_EXERCISE_
Your output should be the lines from the start of the data through the line containing "CX = -0.013", exactly and nothing more.

Source texts of formatted documents
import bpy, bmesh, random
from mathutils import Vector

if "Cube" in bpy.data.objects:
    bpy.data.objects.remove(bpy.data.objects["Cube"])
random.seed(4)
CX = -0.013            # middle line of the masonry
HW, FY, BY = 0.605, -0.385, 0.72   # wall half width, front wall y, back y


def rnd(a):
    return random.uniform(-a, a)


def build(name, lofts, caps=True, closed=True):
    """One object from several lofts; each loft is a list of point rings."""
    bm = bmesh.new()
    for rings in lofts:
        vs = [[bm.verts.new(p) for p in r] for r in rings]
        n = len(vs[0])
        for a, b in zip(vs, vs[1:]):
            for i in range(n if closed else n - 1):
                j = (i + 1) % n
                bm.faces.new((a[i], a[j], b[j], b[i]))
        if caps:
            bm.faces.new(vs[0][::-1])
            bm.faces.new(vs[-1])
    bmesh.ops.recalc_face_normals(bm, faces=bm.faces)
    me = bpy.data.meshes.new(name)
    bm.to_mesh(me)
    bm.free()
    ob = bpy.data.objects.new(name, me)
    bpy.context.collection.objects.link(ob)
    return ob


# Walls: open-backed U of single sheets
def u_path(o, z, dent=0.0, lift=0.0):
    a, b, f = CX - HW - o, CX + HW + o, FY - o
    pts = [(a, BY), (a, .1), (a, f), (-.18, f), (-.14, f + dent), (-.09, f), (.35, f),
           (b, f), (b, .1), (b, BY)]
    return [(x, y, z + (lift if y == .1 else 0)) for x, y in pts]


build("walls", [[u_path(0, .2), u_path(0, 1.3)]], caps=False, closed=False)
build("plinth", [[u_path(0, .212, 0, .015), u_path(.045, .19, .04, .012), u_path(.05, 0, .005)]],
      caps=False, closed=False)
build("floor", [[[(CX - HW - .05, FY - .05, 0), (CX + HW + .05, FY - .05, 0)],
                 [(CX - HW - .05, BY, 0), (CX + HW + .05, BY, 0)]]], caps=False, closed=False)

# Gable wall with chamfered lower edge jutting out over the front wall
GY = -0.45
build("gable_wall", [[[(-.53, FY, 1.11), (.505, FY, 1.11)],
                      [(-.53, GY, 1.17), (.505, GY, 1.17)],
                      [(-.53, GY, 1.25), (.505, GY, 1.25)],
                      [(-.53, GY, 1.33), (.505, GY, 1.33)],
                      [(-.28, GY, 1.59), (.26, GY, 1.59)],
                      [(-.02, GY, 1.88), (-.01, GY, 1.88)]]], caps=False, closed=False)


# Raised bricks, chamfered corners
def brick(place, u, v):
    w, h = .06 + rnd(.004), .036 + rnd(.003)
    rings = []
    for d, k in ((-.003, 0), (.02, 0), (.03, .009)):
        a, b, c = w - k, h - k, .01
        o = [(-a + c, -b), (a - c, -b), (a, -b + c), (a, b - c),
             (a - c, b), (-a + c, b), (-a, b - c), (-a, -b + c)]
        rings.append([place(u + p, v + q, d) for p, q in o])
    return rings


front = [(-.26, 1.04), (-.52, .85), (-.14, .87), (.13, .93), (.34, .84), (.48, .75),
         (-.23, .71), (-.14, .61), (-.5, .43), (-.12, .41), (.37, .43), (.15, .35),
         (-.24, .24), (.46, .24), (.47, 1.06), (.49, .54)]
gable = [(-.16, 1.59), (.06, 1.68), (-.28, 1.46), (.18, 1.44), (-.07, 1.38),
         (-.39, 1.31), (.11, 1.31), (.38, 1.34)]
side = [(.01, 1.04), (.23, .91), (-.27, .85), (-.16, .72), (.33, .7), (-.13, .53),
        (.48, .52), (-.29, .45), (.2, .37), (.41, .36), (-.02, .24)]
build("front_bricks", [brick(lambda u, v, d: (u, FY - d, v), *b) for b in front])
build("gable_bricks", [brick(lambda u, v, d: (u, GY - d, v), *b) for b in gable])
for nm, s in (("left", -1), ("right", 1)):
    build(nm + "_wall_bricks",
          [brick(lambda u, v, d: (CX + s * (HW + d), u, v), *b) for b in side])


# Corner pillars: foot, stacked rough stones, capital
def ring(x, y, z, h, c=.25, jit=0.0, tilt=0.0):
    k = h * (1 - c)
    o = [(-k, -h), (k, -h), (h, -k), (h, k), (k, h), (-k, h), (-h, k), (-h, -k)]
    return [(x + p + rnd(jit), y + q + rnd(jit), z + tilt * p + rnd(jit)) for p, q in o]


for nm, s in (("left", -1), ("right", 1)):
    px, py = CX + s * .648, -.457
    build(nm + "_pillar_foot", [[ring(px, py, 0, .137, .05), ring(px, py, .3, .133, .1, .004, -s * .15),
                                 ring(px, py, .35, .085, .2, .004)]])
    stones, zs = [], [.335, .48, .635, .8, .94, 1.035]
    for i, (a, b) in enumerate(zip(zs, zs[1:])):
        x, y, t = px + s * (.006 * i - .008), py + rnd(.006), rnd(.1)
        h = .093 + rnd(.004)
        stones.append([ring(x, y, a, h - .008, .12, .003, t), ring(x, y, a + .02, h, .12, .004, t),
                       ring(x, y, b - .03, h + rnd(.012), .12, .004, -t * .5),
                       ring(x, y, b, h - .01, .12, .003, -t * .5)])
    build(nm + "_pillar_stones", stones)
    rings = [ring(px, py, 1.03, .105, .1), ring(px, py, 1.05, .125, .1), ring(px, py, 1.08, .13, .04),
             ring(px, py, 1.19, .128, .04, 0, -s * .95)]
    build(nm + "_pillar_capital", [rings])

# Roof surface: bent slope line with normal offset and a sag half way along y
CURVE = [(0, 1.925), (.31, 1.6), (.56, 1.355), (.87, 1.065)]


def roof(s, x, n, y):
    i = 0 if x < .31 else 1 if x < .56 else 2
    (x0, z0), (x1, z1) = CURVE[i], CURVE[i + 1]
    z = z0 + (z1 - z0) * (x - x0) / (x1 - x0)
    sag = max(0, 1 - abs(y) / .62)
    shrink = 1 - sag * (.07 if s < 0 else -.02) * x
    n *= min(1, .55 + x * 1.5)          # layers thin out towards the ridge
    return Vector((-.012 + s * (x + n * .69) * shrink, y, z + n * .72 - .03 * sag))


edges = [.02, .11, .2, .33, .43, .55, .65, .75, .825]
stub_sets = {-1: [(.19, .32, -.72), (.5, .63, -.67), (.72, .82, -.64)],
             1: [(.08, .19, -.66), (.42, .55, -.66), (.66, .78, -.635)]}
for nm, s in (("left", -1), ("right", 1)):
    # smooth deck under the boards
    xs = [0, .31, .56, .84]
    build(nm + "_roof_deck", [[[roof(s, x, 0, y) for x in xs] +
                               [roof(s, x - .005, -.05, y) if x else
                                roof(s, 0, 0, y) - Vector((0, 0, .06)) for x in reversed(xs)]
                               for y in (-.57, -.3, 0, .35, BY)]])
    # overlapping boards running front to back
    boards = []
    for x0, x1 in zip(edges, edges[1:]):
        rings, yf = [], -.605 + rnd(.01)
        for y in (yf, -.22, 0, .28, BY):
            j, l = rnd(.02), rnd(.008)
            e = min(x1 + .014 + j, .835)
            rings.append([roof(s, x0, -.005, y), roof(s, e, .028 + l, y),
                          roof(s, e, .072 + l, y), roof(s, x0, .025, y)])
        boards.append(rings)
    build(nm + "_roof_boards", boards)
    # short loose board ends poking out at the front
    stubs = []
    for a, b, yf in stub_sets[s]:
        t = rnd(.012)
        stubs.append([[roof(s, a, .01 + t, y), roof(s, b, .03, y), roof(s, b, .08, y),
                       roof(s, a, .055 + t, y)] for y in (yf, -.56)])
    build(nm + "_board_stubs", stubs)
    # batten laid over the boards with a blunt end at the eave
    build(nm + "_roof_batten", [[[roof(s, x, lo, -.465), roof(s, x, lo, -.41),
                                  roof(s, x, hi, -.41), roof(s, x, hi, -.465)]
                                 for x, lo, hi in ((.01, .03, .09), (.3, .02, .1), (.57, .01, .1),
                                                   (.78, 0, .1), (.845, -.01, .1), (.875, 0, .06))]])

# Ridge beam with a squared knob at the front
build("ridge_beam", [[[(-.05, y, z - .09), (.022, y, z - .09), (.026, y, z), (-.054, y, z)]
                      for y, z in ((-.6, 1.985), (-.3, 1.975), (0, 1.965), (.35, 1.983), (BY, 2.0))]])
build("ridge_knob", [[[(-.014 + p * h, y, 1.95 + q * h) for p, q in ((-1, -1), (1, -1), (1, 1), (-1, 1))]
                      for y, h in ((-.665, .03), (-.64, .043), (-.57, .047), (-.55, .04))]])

_OUTPUT OF THE TASK_
import bpy, bmesh, random
from mathutils import Vector

if "Cube" in bpy.data.objects:
    bpy.data.objects.remove(bpy.data.objects["Cube"])
random.seed(4)
CX = -0.013            # middle line of the masonry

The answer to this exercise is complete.